▶ Assignment: Give the data below again exactly as it stands. Omit the pictures.

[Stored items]
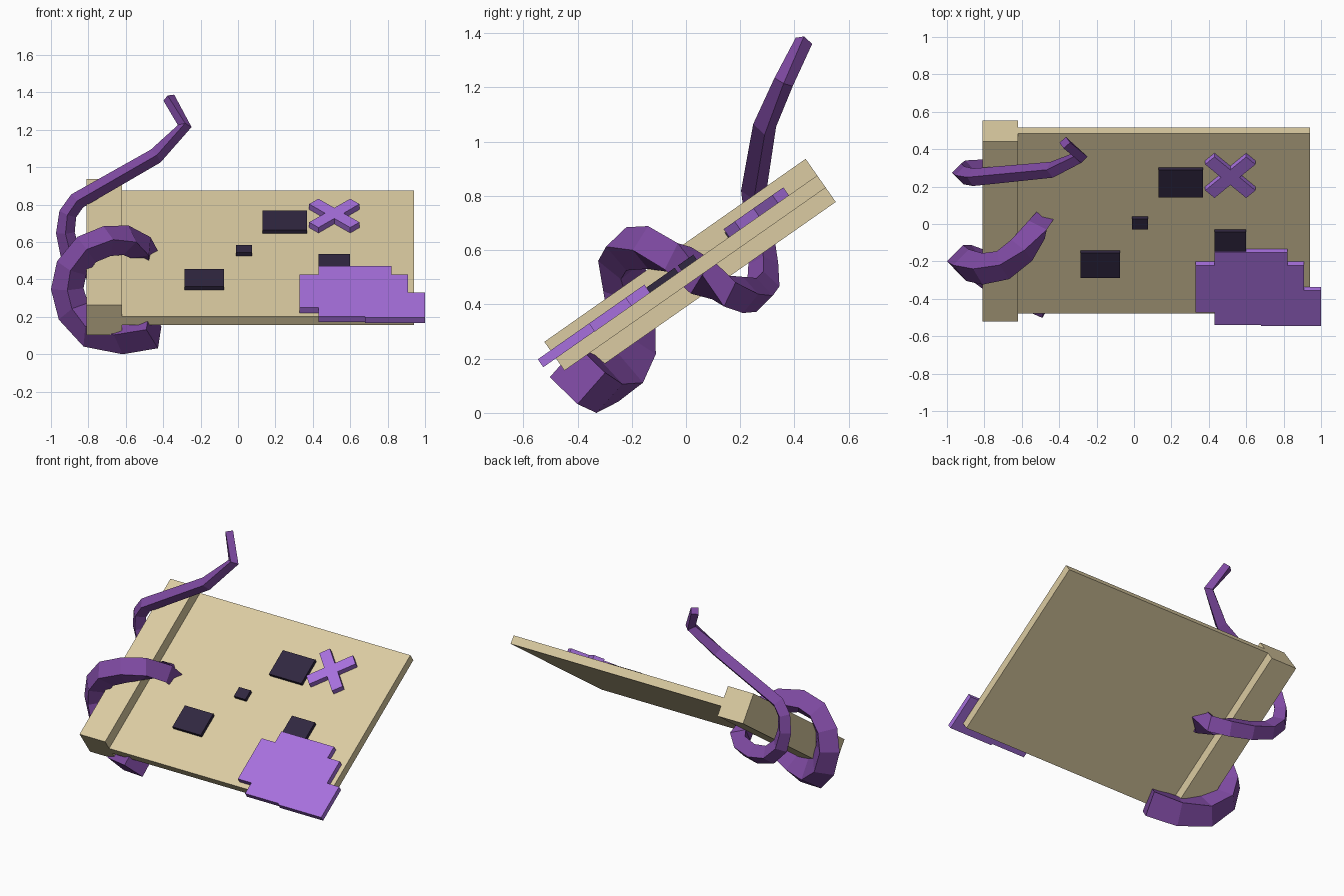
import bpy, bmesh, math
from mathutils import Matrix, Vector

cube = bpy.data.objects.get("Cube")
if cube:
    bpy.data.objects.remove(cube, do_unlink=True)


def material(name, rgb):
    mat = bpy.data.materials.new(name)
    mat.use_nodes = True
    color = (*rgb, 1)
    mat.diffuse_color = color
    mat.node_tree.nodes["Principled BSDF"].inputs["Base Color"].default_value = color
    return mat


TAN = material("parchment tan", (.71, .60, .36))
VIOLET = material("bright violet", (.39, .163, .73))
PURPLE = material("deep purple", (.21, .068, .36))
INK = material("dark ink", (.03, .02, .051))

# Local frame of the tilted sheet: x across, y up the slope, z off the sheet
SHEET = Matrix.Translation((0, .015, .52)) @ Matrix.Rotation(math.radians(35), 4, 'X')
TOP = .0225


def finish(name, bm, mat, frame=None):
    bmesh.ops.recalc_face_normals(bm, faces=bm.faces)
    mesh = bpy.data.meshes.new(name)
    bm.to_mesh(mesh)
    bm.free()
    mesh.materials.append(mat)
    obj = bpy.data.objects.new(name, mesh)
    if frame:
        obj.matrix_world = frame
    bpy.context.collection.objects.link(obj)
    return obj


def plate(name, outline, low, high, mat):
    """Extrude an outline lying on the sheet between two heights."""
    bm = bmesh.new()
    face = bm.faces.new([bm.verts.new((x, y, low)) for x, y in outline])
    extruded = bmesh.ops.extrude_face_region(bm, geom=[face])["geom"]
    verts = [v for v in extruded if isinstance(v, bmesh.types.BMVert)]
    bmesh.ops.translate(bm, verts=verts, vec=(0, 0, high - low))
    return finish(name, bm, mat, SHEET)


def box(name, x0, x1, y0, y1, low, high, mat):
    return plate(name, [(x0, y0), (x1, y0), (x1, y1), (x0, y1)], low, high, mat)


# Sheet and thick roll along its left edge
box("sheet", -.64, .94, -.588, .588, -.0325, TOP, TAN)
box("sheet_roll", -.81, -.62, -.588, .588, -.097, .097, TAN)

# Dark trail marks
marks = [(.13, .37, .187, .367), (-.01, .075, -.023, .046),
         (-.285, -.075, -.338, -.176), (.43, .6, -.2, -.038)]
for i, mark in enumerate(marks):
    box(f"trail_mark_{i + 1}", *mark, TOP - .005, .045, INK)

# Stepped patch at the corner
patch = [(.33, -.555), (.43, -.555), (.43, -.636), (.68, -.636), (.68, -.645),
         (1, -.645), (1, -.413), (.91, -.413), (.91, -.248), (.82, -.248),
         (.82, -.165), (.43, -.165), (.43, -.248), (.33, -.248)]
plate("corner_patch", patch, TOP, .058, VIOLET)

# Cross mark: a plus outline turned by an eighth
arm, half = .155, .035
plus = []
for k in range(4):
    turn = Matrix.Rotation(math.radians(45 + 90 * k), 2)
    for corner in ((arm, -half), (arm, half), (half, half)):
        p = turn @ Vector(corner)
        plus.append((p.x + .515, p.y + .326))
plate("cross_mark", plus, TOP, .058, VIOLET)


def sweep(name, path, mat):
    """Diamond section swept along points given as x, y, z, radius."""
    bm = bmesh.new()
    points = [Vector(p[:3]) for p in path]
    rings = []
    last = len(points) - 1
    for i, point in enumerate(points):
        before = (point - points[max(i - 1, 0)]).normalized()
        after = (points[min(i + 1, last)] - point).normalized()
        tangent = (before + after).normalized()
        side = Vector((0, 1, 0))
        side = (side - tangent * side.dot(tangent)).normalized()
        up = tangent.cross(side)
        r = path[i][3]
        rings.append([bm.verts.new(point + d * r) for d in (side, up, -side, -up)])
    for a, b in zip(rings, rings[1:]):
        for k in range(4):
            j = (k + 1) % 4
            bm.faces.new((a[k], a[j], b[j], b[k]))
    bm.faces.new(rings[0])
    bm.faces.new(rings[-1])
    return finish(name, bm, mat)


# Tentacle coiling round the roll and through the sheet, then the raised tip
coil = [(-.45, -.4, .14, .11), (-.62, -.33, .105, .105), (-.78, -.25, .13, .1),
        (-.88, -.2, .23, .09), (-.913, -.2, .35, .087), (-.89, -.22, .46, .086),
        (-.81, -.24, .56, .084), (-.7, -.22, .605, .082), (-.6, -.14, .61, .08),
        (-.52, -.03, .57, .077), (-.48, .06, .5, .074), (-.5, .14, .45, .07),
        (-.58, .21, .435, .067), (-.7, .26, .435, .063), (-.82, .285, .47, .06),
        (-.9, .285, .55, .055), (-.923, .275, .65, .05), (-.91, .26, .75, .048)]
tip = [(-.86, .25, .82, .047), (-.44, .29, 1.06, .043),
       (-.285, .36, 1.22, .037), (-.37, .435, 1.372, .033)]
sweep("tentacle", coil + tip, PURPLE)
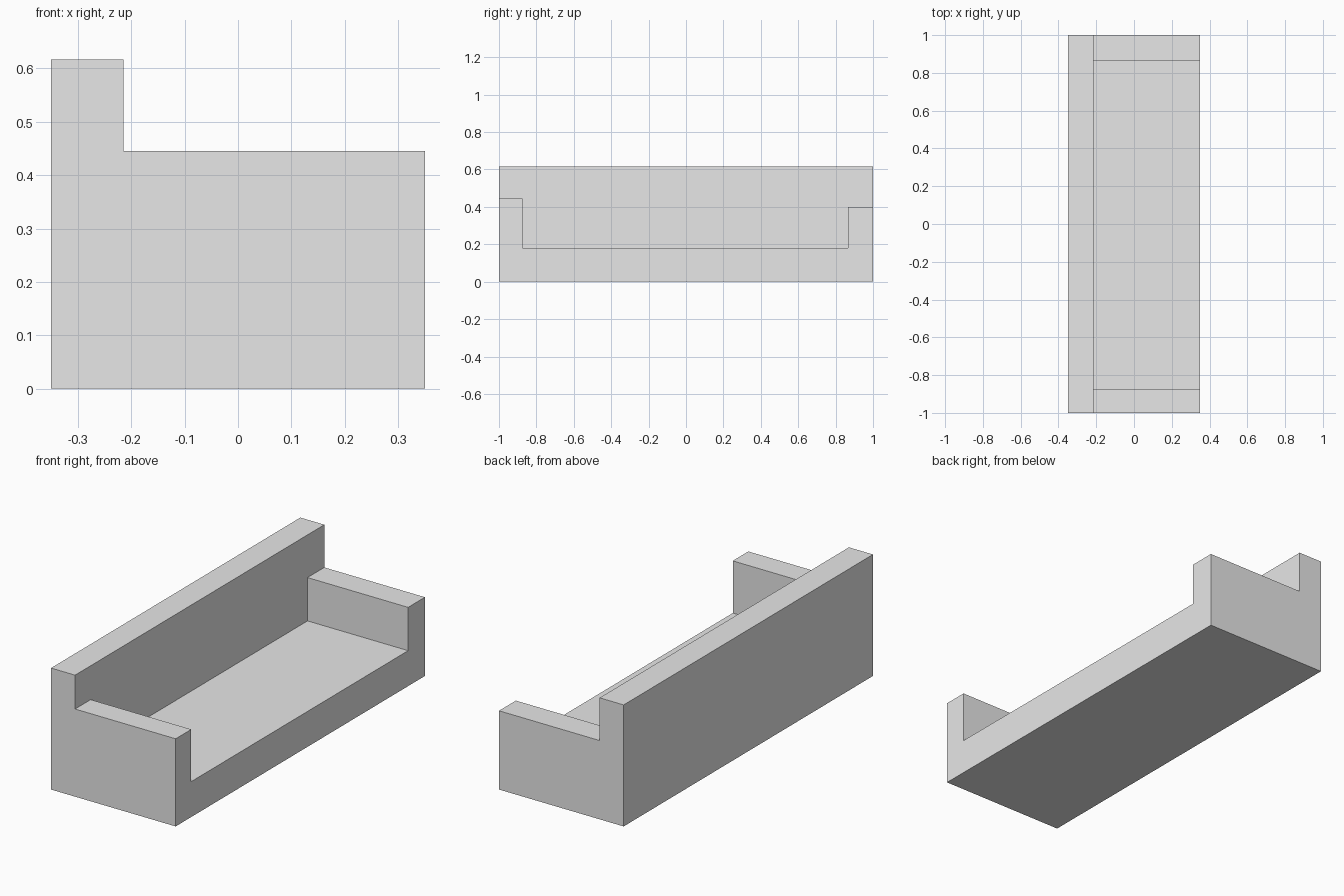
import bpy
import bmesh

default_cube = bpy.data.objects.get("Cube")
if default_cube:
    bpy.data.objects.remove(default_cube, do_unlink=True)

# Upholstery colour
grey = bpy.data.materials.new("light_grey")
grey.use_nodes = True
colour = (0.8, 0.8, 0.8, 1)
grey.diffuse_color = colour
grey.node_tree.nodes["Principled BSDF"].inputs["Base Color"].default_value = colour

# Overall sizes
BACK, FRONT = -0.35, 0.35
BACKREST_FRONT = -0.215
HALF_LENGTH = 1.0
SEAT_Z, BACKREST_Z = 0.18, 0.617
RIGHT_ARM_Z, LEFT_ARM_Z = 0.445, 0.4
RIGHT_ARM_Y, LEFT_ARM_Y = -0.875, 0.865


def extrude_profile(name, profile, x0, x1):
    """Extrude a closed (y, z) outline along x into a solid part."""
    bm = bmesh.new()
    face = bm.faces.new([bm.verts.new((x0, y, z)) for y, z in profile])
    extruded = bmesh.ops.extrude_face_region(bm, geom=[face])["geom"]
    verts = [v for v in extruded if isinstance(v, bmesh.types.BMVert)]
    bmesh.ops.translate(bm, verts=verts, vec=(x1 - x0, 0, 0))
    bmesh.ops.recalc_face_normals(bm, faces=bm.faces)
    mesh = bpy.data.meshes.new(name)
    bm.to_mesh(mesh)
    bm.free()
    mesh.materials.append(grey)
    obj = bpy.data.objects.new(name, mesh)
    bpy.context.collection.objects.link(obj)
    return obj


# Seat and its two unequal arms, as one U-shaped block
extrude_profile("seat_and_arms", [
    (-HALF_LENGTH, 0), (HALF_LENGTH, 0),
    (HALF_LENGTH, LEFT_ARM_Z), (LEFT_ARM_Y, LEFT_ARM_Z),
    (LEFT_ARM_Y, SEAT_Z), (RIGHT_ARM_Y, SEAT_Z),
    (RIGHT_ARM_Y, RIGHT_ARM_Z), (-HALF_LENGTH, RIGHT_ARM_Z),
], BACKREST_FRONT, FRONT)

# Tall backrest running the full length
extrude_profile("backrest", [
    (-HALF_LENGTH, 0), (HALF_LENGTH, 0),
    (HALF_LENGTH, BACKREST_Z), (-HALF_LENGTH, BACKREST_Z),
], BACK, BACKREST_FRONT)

▶ Result:
import bpy, bmesh, math
from mathutils import Matrix, Vector

cube = bpy.data.objects.get("Cube")
if cube:
    bpy.data.objects.remove(cube, do_unlink=True)


def material(name, rgb):
    mat = bpy.data.materials.new(name)
    mat.use_nodes = True
    color = (*rgb, 1)
    mat.diffuse_color = color
    mat.node_tree.nodes["Principled BSDF"].inputs["Base Color"].default_value = color
    return mat


TAN = material("parchment tan", (.71, .60, .36))
VIOLET = material("bright violet", (.39, .163, .73))
PURPLE = material("deep purple", (.21, .068, .36))
INK = material("dark ink", (.03, .02, .051))

# Local frame of the tilted sheet: x across, y up the slope, z off the sheet
SHEET = Matrix.Translation((0, .015, .52)) @ Matrix.Rotation(math.radians(35), 4, 'X')
TOP = .0225


def finish(name, bm, mat, frame=None):
    bmesh.ops.recalc_face_normals(bm, faces=bm.faces)
    mesh = bpy.data.meshes.new(name)
    bm.to_mesh(mesh)
    bm.free()
    mesh.materials.append(mat)
    obj = bpy.data.objects.new(name, mesh)
    if frame:
        obj.matrix_world = frame
    bpy.context.collection.objects.link(obj)
    return obj


def plate(name, outline, low, high, mat):
    """Extrude an outline lying on the sheet between two heights."""
    bm = bmesh.new()
    face = bm.faces.new([bm.verts.new((x, y, low)) for x, y in outline])
    extruded = bmesh.ops.extrude_face_region(bm, geom=[face])["geom"]
    verts = [v for v in extruded if isinstance(v, bmesh.types.BMVert)]
    bmesh.ops.translate(bm, verts=verts, vec=(0, 0, high - low))
    return finish(name, bm, mat, SHEET)


def box(name, x0, x1, y0, y1, low, high, mat):
    return plate(name, [(x0, y0), (x1, y0), (x1, y1), (x0, y1)], low, high, mat)


# Sheet and thick roll along its left edge
box("sheet", -.64, .94, -.588, .588, -.0325, TOP, TAN)
box("sheet_roll", -.81, -.62, -.588, .588, -.097, .097, TAN)

# Dark trail marks
marks = [(.13, .37, .187, .367), (-.01, .075, -.023, .046),
         (-.285, -.075, -.338, -.176), (.43, .6, -.2, -.038)]
for i, mark in enumerate(marks):
    box(f"trail_mark_{i + 1}", *mark, TOP - .005, .045, INK)

# Stepped patch at the corner
patch = [(.33, -.555), (.43, -.555), (.43, -.636), (.68, -.636), (.68, -.645),
         (1, -.645), (1, -.413), (.91, -.413), (.91, -.248), (.82, -.248),
         (.82, -.165), (.43, -.165), (.43, -.248), (.33, -.248)]
plate("corner_patch", patch, TOP, .058, VIOLET)

# Cross mark: a plus outline turned by an eighth
arm, half = .155, .035
plus = []
for k in range(4):
    turn = Matrix.Rotation(math.radians(45 + 90 * k), 2)
    for corner in ((arm, -half), (arm, half), (half, half)):
        p = turn @ Vector(corner)
        plus.append((p.x + .515, p.y + .326))
plate("cross_mark", plus, TOP, .058, VIOLET)


def sweep(name, path, mat):
    """Diamond section swept along points given as x, y, z, radius."""
    bm = bmesh.new()
    points = [Vector(p[:3]) for p in path]
    rings = []
    last = len(points) - 1
    for i, point in enumerate(points):
        before = (point - points[max(i - 1, 0)]).normalized()
        after = (points[min(i + 1, last)] - point).normalized()
        tangent = (before + after).normalized()
        side = Vector((0, 1, 0))
        side = (side - tangent * side.dot(tangent)).normalized()
        up = tangent.cross(side)
        r = path[i][3]
        rings.append([bm.verts.new(point + d * r) for d in (side, up, -side, -up)])
    for a, b in zip(rings, rings[1:]):
        for k in range(4):
            j = (k + 1) % 4
            bm.faces.new((a[k], a[j], b[j], b[k]))
    bm.faces.new(rings[0])
    bm.faces.new(rings[-1])
    return finish(name, bm, mat)


# Tentacle coiling round the roll and through the sheet, then the raised tip
coil = [(-.45, -.4, .14, .11), (-.62, -.33, .105, .105), (-.78, -.25, .13, .1),
        (-.88, -.2, .23, .09), (-.913, -.2, .35, .087), (-.89, -.22, .46, .086),
        (-.81, -.24, .56, .084), (-.7, -.22, .605, .082), (-.6, -.14, .61, .08),
        (-.52, -.03, .57, .077), (-.48, .06, .5, .074), (-.5, .14, .45, .07),
        (-.58, .21, .435, .067), (-.7, .26, .435, .063), (-.82, .285, .47, .06),
        (-.9, .285, .55, .055), (-.923, .275, .65, .05), (-.91, .26, .75, .048)]
tip = [(-.86, .25, .82, .047), (-.44, .29, 1.06, .043),
       (-.285, .36, 1.22, .037), (-.37, .435, 1.372, .033)]
sweep("tentacle", coil + tip, PURPLE)
import bpy
import bmesh

default_cube = bpy.data.objects.get("Cube")
if default_cube:
    bpy.data.objects.remove(default_cube, do_unlink=True)

# Upholstery colour
grey = bpy.data.materials.new("light_grey")
grey.use_nodes = True
colour = (0.8, 0.8, 0.8, 1)
grey.diffuse_color = colour
grey.node_tree.nodes["Principled BSDF"].inputs["Base Color"].default_value = colour

# Overall sizes
BACK, FRONT = -0.35, 0.35
BACKREST_FRONT = -0.215
HALF_LENGTH = 1.0
SEAT_Z, BACKREST_Z = 0.18, 0.617
RIGHT_ARM_Z, LEFT_ARM_Z = 0.445, 0.4
RIGHT_ARM_Y, LEFT_ARM_Y = -0.875, 0.865


def extrude_profile(name, profile, x0, x1):
    """Extrude a closed (y, z) outline along x into a solid part."""
    bm = bmesh.new()
    face = bm.faces.new([bm.verts.new((x0, y, z)) for y, z in profile])
    extruded = bmesh.ops.extrude_face_region(bm, geom=[face])["geom"]
    verts = [v for v in extruded if isinstance(v, bmesh.types.BMVert)]
    bmesh.ops.translate(bm, verts=verts, vec=(x1 - x0, 0, 0))
    bmesh.ops.recalc_face_normals(bm, faces=bm.faces)
    mesh = bpy.data.meshes.new(name)
    bm.to_mesh(mesh)
    bm.free()
    mesh.materials.append(grey)
    obj = bpy.data.objects.new(name, mesh)
    bpy.context.collection.objects.link(obj)
    return obj


# Seat and its two unequal arms, as one U-shaped block
extrude_profile("seat_and_arms", [
    (-HALF_LENGTH, 0), (HALF_LENGTH, 0),
    (HALF_LENGTH, LEFT_ARM_Z), (LEFT_ARM_Y, LEFT_ARM_Z),
    (LEFT_ARM_Y, SEAT_Z), (RIGHT_ARM_Y, SEAT_Z),
    (RIGHT_ARM_Y, RIGHT_ARM_Z), (-HALF_LENGTH, RIGHT_ARM_Z),
], BACKREST_FRONT, FRONT)

# Tall backrest running the full length
extrude_profile("backrest", [
    (-HALF_LENGTH, 0), (HALF_LENGTH, 0),
    (HALF_LENGTH, BACKREST_Z), (-HALF_LENGTH, BACKREST_Z),
], BACK, BACKREST_FRONT)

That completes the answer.